Identity is about how individuals or groups see and define themselves, and how other individuals or groups see and define them. Identity is formed through the socialization process and the influence of social institutions like the family, the education system and the mass media.
The concept of identity is an important one, as it is only through establishing our own identities and learning about the identities of other individuals and groups that we come to know what makes us similar to some people and different from others, and therefore form social connections with them. How you see yourself will influence the friends you have, who you will marry or live with, and the communities and groups to which you relate and belong.
If people did not have an identity, they would lack the means of identifying with or relating to their peer group, to their neighbours, to the communities in which they lived or to the people they came across in their everyday lives. Identity, therefore ‘fits’ individuals into the society in which they live.
The identity of individuals and groups involves both elements of personal choice and the responses and attitudes of others. Individuals are not free to adopt any identity they like, and factors like their social class, their ethnic group and their sex are likely to influence how others see them. The identity that an individual wants to assert and which they may wish others to see them having may not be the one that others accept or recognize.
An Asian woman, for example, may not wish to be identified primarily as an Asian or a woman, but as a senior manager or entertainer. However, if others still continue to see her primarily in terms of her ethnic and gender characteristics, she may find it difficult to assert her chosen identity.

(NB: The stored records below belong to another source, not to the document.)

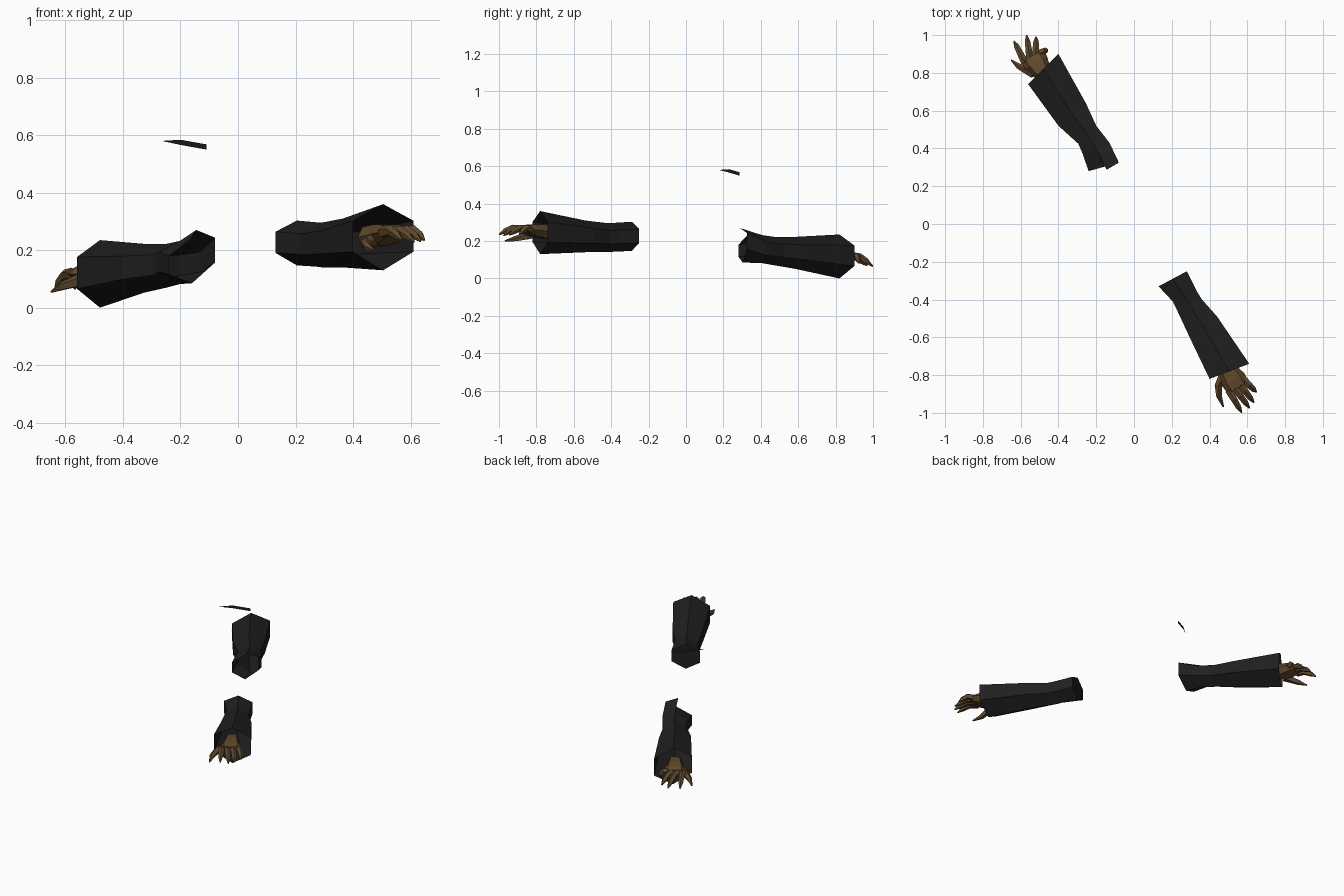
import bpy, bmesh, math
from mathutils import Vector

cube = bpy.data.objects.get("Cube")
if cube:
    bpy.data.objects.remove(cube, do_unlink=True)


def material(name, rgb):
    m = bpy.data.materials.new(name)
    m.use_nodes = True
    m.diffuse_color = (*rgb, 1)
    m.node_tree.nodes["Principled BSDF"].inputs["Base Color"].default_value = (*rgb, 1)
    return m


BLACK = material("black cloth", (0.014, 0.014, 0.014))
BROWN = material("brown skin", (0.12, 0.068, 0.026))


def finish(bm, name, mat):
    bmesh.ops.recalc_face_normals(bm, faces=bm.faces)
    mesh = bpy.data.meshes.new(name)
    bm.to_mesh(mesh)
    bm.free()
    mesh.materials.append(mat)
    obj = bpy.data.objects.new(name, mesh)
    bpy.context.collection.objects.link(obj)
    return obj


def loft(rings, cap_start=True, cap_end=True):
    """Skin a list of equal-sized point rings."""
    bm = bmesh.new()
    loops = [[bm.verts.new(p) for p in ring] for ring in rings]
    n = len(loops[0])
    for a, b in zip(loops, loops[1:]):
        for i in range(n):
            j = (i + 1) % n
            bm.faces.new((a[i], a[j], b[j], b[i]))
    if cap_start:
        bm.faces.new(loops[0])
    if cap_end:
        bm.faces.new(loops[-1])
    return bm, loops


def sleeve_ring(lx, ly, rx, ry, top, bottom, tilt=0):
    """Six-sided section: ridge on top and bottom, upright sides."""
    mx, my = (lx + rx) / 2, (ly + ry) / 2
    up = bottom + (top - bottom) * 0.75
    low = bottom + (top - bottom) * 0.28
    return [(mx, my, top), (rx, ry, up + tilt), (rx, ry, low + tilt),
            (mx, my, bottom), (lx, ly, low - tilt), (lx, ly, up - tilt)]


# Left sleeve, open at the cuff
bm, _ = loft([sleeve_ring(*s) for s in (
    (.40, -.82, .61, -.74, .36, .13),
    (.29, -.59, .44, -.49, .31, .14),
    (.225, -.45, .36, -.40, .296, .14),
    (.205, -.41, .335, -.36, .297, .143),
    (.13, -.33, .28, -.25, .303, .147))], cap_start=False)
finish(bm, "left_sleeve", BLACK)

# Right sleeve, open at both ends with a torn notch at the elbow
bm, loops = loft([sleeve_ring(*s) for s in (
    (-.56, .74, -.40, .90, .235, 0),
    (-.40, .52, -.255, .64, .222, .052),
    (-.295, .425, -.20, .52, .222, .07),
    (-.275, .38, -.13, .43, .232, .082),
    (-.24, .28, -.08, .325, .27, .085, .02))], cap_start=False, cap_end=False)
end = loops[-1]
end[0].co = (-.145, .287, .27)
end[5].co.z = .18
edge = bm.edges.get((end[0], end[5]))
_, notch = bmesh.utils.edge_split(edge, end[0], 0.5)
notch.co = (-.165, .335, .238)
finish(bm, "right_sleeve", BLACK)

# Loose scrap of cloth
bm = bmesh.new()
bm.faces.new([bm.verts.new(p) for p in (
    (-.265, .175, .58), (-.2, .23, .584), (-.11, .285, .568),
    (-.11, .285, .55), (-.2, .23, .566))])
finish(bm, "cloth_scrap", BLACK)

THUMB_SIDE = Vector((-.85, -.52, 0))


def digit(name, points, radii):
    """Five-sided tapering finger along a short path."""
    rings = []
    for i, p in enumerate(points):
        d = (points[min(i + 1, len(points) - 1)] - points[max(i - 1, 0)]).normalized()
        side = d.cross(Vector((0, 0, 1))).normalized()
        up = side.cross(d)
        rings.append([p + radii[i] * (side * math.cos(a) + up * math.sin(a))
                      for a in (math.tau * k / 5 + math.pi / 2 for k in range(5))])
    finish(loft(rings)[0], name, BROWN)


def hand(label, wrist, knuckles, tips, thumb):
    wrist, knuckles = Vector(wrist), Vector(knuckles)

    def palm_ring(t, half, thick):
        c = wrist.lerp(knuckles, t)
        z = Vector((0, 0, thick))
        s = THUMB_SIDE * half
        return [c + s, c + s * .6 + z, c - s * .6 + z,
                c - s, c - s * .6 - z, c + s * .6 - z]

    bm, _ = loft([palm_ring(0, .045, .035), palm_ring(.45, .052, .036),
                  palm_ring(.8, .068, .03), palm_ring(1.08, .064, .018)])
    finish(bm, label + "_palm", BROWN)
    # Fingers fan out from the knuckle line and bend down at the tips
    names = ("index", "middle", "ring", "little")
    for name, tip, s in zip(names, tips, (.05, .018, -.016, -.048)):
        base, tip = knuckles + THUMB_SIDE * s, Vector(tip)
        lift = Vector((0, 0, .018))
        digit(f"{label}_{name}_finger",
              [base, base.lerp(tip, .4) + lift, base.lerp(tip, .75) + lift * .6, tip],
              (.021, .018, .015, .004))
    digit(label + "_thumb", [Vector(p) for p in thumb], (.026, .021, .016, .004))


hand("left", (.455, -.71, .245), (.545, -.855, .262),
     ((.57, -.998, .235), (.612, -.975, .23), (.635, -.945, .232), (.648, -.89, .235)),
     ((.475, -.80, .24), (.447, -.855, .225), (.45, -.91, .212), (.473, -.968, .2)))
hand("right", (-.455, .76, .115), (-.535, .88, .118),
     ((-.635, .968, .068), (-.568, .998, .065), (-.518, .99, .07), (-.458, .925, .08)),
     ((-.53, .795, .10), (-.57, .815, .088), (-.61, .835, .075), (-.65, .868, .055)))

Similarly, the pensioner who sees him or herself as ‘young at heart’ may still be regarded as an old person by others. —www.polity.co.uk